-- DESCRIPTION OF THE TASK --
Find and return every line of the data that contains the word "rings".
═════ RECORDS FOR THIS EXERCISE
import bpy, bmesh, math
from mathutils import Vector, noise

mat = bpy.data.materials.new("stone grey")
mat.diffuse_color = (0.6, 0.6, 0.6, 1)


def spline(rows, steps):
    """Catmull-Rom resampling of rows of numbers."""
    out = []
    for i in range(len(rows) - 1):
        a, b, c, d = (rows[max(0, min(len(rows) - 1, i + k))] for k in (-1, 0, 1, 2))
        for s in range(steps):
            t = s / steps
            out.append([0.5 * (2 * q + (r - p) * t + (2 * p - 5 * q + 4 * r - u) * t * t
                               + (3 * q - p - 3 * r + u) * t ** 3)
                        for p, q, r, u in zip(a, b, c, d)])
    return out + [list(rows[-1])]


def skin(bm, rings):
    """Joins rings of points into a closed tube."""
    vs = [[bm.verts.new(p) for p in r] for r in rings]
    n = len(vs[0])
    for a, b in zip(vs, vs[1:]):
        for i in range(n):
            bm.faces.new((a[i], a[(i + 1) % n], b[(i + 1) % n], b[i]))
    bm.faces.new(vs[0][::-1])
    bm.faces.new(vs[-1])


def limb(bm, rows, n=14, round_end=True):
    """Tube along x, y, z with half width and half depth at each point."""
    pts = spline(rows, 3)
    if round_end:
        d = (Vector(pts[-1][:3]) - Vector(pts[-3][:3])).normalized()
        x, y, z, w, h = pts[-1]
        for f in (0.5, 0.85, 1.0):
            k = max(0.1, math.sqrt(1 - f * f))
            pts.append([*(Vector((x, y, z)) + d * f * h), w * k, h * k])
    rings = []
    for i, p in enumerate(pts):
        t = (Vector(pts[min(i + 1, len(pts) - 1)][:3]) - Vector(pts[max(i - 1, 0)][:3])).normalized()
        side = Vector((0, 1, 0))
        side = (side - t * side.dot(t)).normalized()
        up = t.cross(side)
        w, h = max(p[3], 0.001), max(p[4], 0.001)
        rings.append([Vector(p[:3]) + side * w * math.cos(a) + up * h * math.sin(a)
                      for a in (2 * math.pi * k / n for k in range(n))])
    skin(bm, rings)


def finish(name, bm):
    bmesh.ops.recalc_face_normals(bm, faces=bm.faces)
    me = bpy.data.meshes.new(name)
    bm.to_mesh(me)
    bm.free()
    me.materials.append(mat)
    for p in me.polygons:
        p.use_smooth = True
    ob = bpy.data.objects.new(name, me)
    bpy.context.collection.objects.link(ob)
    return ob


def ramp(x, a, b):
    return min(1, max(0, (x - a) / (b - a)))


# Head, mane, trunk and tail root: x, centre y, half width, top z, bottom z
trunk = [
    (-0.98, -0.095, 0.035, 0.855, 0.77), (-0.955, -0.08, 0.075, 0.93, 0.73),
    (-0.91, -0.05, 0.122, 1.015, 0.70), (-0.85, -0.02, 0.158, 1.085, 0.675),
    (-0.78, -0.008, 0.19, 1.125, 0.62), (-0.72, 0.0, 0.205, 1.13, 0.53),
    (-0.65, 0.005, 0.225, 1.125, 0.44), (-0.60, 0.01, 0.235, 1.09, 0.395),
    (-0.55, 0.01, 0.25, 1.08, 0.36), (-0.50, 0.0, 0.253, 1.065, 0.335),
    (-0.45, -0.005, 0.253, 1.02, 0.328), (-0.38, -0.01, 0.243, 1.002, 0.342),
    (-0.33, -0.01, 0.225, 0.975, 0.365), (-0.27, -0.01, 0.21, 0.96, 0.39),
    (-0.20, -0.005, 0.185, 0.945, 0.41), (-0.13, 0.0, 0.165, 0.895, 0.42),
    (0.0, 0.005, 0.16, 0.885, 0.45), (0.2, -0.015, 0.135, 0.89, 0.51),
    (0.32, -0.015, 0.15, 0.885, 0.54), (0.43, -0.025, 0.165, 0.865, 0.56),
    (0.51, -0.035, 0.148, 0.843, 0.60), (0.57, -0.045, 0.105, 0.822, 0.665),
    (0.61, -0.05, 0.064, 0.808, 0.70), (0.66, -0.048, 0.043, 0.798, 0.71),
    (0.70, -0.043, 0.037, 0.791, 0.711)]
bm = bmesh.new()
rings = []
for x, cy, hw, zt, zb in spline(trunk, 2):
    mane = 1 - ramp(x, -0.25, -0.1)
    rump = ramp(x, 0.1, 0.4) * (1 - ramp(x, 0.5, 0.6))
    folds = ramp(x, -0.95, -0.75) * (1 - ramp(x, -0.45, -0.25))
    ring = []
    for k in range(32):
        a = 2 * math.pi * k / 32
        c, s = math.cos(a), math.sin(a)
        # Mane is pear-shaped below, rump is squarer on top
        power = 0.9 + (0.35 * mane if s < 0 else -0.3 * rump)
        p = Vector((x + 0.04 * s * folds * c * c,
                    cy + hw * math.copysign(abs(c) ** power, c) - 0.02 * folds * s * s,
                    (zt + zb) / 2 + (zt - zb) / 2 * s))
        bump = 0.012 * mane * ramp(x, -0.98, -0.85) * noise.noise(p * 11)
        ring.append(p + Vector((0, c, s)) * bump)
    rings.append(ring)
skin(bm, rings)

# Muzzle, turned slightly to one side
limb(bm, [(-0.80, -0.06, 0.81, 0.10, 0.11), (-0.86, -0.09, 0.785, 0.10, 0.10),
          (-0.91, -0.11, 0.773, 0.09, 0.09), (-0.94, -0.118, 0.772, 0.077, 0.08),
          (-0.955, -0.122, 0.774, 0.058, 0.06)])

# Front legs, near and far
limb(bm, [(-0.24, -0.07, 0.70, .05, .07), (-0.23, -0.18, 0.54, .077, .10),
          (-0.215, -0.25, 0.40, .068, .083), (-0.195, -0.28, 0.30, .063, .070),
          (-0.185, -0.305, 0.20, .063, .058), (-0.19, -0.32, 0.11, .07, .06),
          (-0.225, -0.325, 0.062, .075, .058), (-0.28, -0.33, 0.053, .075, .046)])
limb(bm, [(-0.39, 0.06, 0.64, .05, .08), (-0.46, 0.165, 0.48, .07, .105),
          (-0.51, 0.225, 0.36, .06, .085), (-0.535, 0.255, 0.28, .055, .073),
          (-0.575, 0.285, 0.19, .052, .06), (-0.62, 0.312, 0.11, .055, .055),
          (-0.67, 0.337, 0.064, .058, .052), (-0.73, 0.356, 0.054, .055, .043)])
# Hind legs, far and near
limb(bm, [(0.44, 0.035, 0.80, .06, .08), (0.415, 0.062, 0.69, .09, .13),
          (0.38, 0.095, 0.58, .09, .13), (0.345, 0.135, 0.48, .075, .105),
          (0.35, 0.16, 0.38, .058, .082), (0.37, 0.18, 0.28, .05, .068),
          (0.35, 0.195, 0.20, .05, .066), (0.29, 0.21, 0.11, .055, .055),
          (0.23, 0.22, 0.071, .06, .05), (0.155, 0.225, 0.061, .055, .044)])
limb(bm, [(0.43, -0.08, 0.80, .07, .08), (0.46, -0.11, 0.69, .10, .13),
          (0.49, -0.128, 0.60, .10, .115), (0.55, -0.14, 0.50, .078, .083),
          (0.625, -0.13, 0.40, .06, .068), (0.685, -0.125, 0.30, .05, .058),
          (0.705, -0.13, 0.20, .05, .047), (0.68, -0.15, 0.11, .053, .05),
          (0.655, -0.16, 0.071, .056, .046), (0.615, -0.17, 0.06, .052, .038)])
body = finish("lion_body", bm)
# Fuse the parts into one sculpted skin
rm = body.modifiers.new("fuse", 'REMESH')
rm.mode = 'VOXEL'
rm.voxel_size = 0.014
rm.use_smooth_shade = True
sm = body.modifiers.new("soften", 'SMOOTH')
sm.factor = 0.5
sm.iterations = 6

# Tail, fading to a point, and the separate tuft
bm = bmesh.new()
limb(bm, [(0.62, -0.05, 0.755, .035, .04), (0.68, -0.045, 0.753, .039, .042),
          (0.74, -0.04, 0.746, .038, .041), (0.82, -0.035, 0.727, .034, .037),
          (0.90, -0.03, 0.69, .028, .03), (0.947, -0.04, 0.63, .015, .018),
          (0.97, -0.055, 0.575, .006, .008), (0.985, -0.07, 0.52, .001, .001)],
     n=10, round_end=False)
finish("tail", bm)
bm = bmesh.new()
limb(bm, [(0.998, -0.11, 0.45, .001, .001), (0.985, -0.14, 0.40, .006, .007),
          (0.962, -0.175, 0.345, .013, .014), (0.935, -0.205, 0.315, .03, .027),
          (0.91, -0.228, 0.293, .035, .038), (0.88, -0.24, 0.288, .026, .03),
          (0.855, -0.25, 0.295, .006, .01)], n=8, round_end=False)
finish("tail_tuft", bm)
══════════
-- WRITTEN ANSWER --
def skin(bm, rings):
    """Joins rings of points into a closed tube."""
    vs = [[bm.verts.new(p) for p in r] for r in rings]
    rings = []
        rings.append([Vector(p[:3]) + side * w * math.cos(a) + up * h * math.sin(a)
    skin(bm, rings)
rings = []
    rings.append(ring)
skin(bm, rings)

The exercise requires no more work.